In the next two months, Vinz says, the Choosing Wisely campaign with the help of the medical societies will identify and focus on five medical tests or interventions that are not value-driven or are not recommended in most cases.
"We will be focusing on those initially and identifying how we can educate employers, consumers, and care providers that these are unnecessary," she says. "As we do that and talk to consumers and employers about these things we will learn lessons about how to take on another five or 10 or 20 tests or interventions because there are hundreds of them."
Vinz acknowledges that the Choose Wisely movement will have a hard time changing the ingrained expectations of healthcare consumers but she is also optimistic.
"Patients want what they want when they want it but they don't want unnecessary care," she says. "They don't want things that put them at risk because sometimes these tests can cause harm or send you down a path that isn't helpful. We have to help to educate them about being a partner in their health, working with their providers and employers in shared decision making."

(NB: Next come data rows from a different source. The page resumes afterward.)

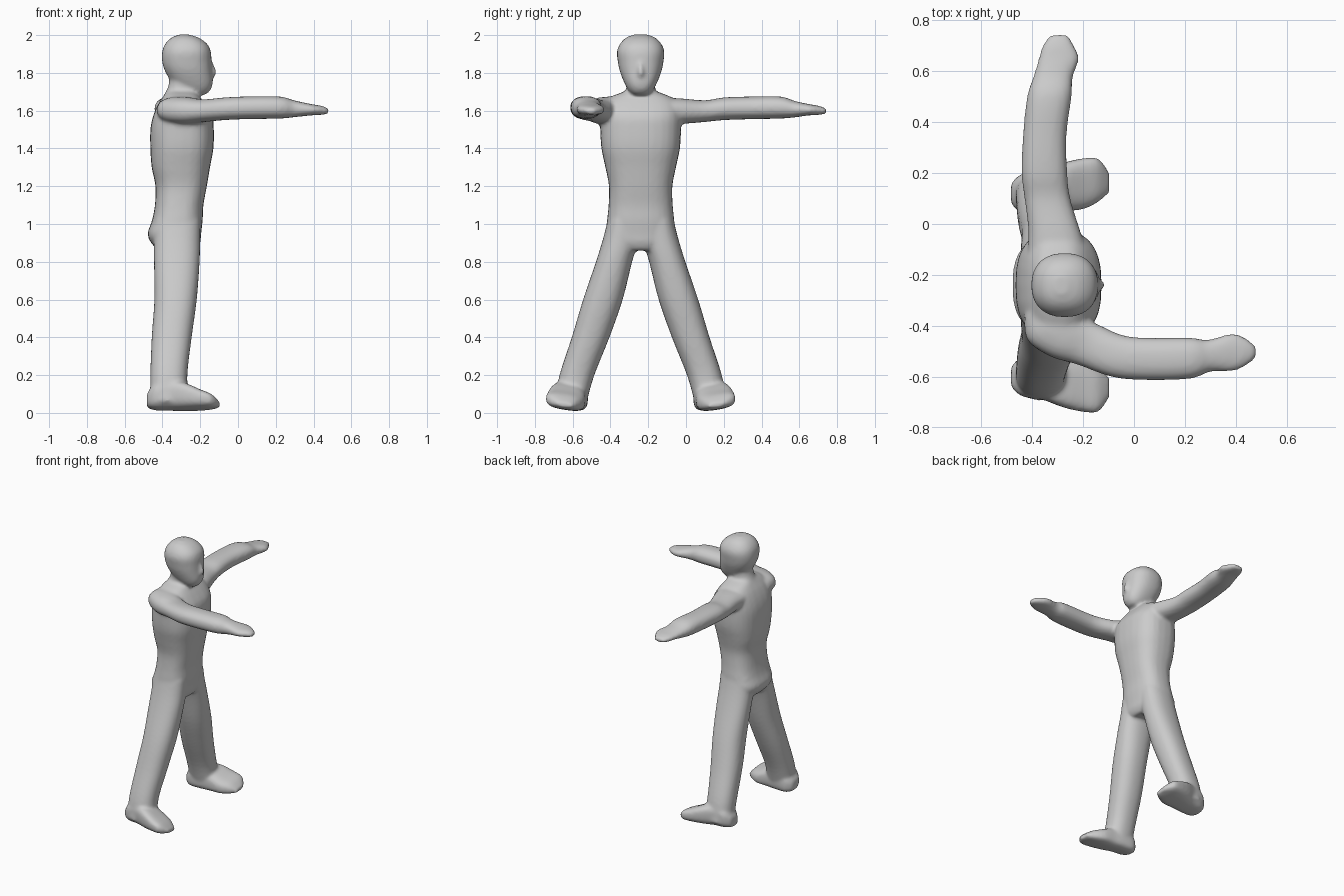
import bpy, bmesh, math
from mathutils import Vector

MID = -0.24          # the body's own symmetry plane in y
bm = bmesh.new()


def catmull(a, b, c, d, t):
    return 0.5 * (2 * b + (c - a) * t + (2 * a - 5 * b + 4 * c - d) * t ** 2
                  + (3 * b - a - 3 * c + d) * t ** 3)


def loft(rings, power=2.3, mirror=False, sides=28, steps=4):
    """Skin (centre, u half axis, v half axis) rings into a closed tube."""
    rings = [[Vector(p) for p in r] for r in rings]
    n, dense = len(rings), []
    for i in range(n - 1):
        quad = [rings[max(0, min(n - 1, i + k))] for k in (-1, 0, 1, 2)]
        dense += [[catmull(*[q[j] for q in quad], s / steps) for j in range(3)]
                  for s in range(steps)]
    dense.append(rings[-1])
    for flip in ((False, True) if mirror else (False,)):
        loops = []
        for c, u, v in dense:
            loop = []
            for k in range(sides):
                a = 2 * math.pi * k / sides
                cu, sv = math.cos(a), math.sin(a)
                p = (c + u * math.copysign(abs(cu) ** (2 / power), cu)
                     + v * math.copysign(abs(sv) ** (2 / power), sv))
                if flip:
                    p.y = 2 * MID - p.y
                loop.append(bm.verts.new(p))
            loops.append(loop)
        for a, b in zip(loops, loops[1:]):
            for k in range(sides):
                m = (k + 1) % sides
                bm.faces.new((a[k], a[m], b[m], b[k]))
        bm.faces.new(loops[0])
        bm.faces.new(loops[-1])


def level(z, x0, x1, y0, y1):
    """Horizontal ring from its x and y extents."""
    return (((x0 + x1) / 2, (y0 + y1) / 2, z),
            ((x1 - x0) / 2, 0, 0), (0, (y1 - y0) / 2, 0))


def centred(z, x0, x1, ry):
    return level(z, x0, x1, MID - ry, MID + ry)


def limb(a, b, z0, z1):
    """Upright ring between two plan points a and b."""
    return (((a[0] + b[0]) / 2, (a[1] + b[1]) / 2, (z0 + z1) / 2),
            ((b[0] - a[0]) / 2, (b[1] - a[1]) / 2, 0), (0, 0, (z1 - z0) / 2))


# torso with hips, chest and sloping shoulders
loft([centred(*r) for r in (
    (0.86, -0.42, -0.22, 0.10), (0.90, -0.46, -0.20, 0.165),
    (0.95, -0.478, -0.195, 0.182), (1.02, -0.455, -0.187, 0.178),
    (1.10, -0.44, -0.183, 0.170), (1.20, -0.437, -0.165, 0.168),
    (1.30, -0.457, -0.148, 0.187), (1.40, -0.464, -0.130, 0.208),
    (1.50, -0.464, -0.128, 0.214), (1.57, -0.45, -0.135, 0.215),
    (1.63, -0.425, -0.17, 0.205), (1.67, -0.40, -0.20, 0.165),
    (1.70, -0.38, -0.22, 0.09))], power=2.6)

# neck
loft([centred(1.6, -0.41, -0.2, 0.09), centred(1.68, -0.39, -0.21, 0.08),
      centred(1.74, -0.366, -0.21, 0.075), centred(1.82, -0.36, -0.21, 0.075)])

# head
loft([centred(*r) for r in (
    (1.685, -0.25, -0.17, 0.040), (1.71, -0.30, -0.145, 0.066),
    (1.75, -0.35, -0.133, 0.088), (1.81, -0.387, -0.137, 0.111),
    (1.86, -0.402, -0.140, 0.121), (1.91, -0.402, -0.143, 0.126),
    (1.95, -0.388, -0.160, 0.112), (1.985, -0.355, -0.205, 0.080),
    (2.003, -0.31, -0.26, 0.035))])

# nose
loft([centred(1.77, -0.18, -0.135, 0.015), centred(1.80, -0.18, -0.112, 0.018),
      centred(1.86, -0.18, -0.135, 0.012)])

# legs
loft([level(*r) for r in (
    (1.02, -0.44, -0.20, -0.415, -0.25), (0.92, -0.445, -0.20, -0.440, -0.25),
    (0.80, -0.445, -0.203, -0.477, -0.285), (0.60, -0.443, -0.218, -0.545, -0.335),
    (0.40, -0.457, -0.245, -0.605, -0.405), (0.20, -0.464, -0.268, -0.670, -0.485),
    (0.06, -0.464, -0.26, -0.695, -0.525))], mirror=True)

# feet, rolled outwards with the legs
feet = []
for x, y, w, z0, z1 in ((-0.483, -0.60, 0.04, 0.03, 0.10), (-0.44, -0.60, 0.077, 0.016, 0.15),
                        (-0.36, -0.605, 0.085, 0.014, 0.17), (-0.28, -0.625, 0.095, 0.014, 0.155),
                        (-0.20, -0.638, 0.10, 0.016, 0.12), (-0.14, -0.652, 0.085, 0.022, 0.095),
                        (-0.097, -0.642, 0.04, 0.03, 0.055)):
    feet.append(((x, y, (z0 + z1) / 2), (0, w, -0.14 * w), (0, 0, (z1 - z0) / 2)))
loft(feet, power=3, mirror=True)

# left arm and hand, stretched sideways
loft([limb(*r) for r in (
    ((-0.42, -0.16), (-0.17, -0.16), 1.53, 1.67), ((-0.415, -0.03), (-0.21, -0.03), 1.53, 1.665),
    ((-0.43, 0.10), (-0.25, 0.10), 1.54, 1.655), ((-0.442, 0.20), (-0.262, 0.20), 1.55, 1.67),
    ((-0.436, 0.35), (-0.265, 0.35), 1.555, 1.675), ((-0.42, 0.50), (-0.245, 0.50), 1.558, 1.675),
    ((-0.395, 0.58), (-0.24, 0.58), 1.565, 1.65), ((-0.375, 0.65), (-0.215, 0.65), 1.575, 1.635),
    ((-0.36, 0.70), (-0.24, 0.71), 1.578, 1.625), ((-0.33, 0.743), (-0.26, 0.745), 1.585, 1.61))])

# right arm and hand, stretched forwards
loft([limb(*r) for r in (
    ((-0.43, -0.36), (-0.20, -0.30), 1.54, 1.67), ((-0.42, -0.455), (-0.20, -0.33), 1.53, 1.675),
    ((-0.33, -0.52), (-0.19, -0.375), 1.53, 1.67), ((-0.22, -0.553), (-0.14, -0.395), 1.54, 1.66),
    ((-0.09, -0.60), (-0.05, -0.435), 1.55, 1.67), ((0.04, -0.613), (0.04, -0.447), 1.555, 1.675),
    ((0.22, -0.608), (0.22, -0.447), 1.558, 1.675), ((0.30, -0.58), (0.29, -0.455), 1.565, 1.655),
    ((0.39, -0.578), (0.385, -0.43), 1.575, 1.635), ((0.45, -0.55), (0.44, -0.45), 1.578, 1.625),
    ((0.482, -0.52), (0.48, -0.48), 1.585, 1.61))])

# fuse the parts into one smooth body
bmesh.ops.recalc_face_normals(bm, faces=bm.faces)
mesh = bpy.data.meshes.new("standing_figure")
bm.to_mesh(mesh)
bm.free()
body = bpy.data.objects.new("standing_figure", mesh)
bpy.context.collection.objects.link(body)
fuse = body.modifiers.new("fuse", 'REMESH')
fuse.mode = 'VOXEL'
fuse.voxel_size = 0.011
fuse.use_smooth_shade = True
soften = body.modifiers.new("soften", 'SMOOTH')
soften.factor = 0.5
soften.iterations = 6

Vinz believes that Choosing Wisely will "get the conversation started."
"It has to start somewhere," she says. "United States citizens have to start to learn that more isn't always better and expecting more isn't always going to be helpful and safe for you."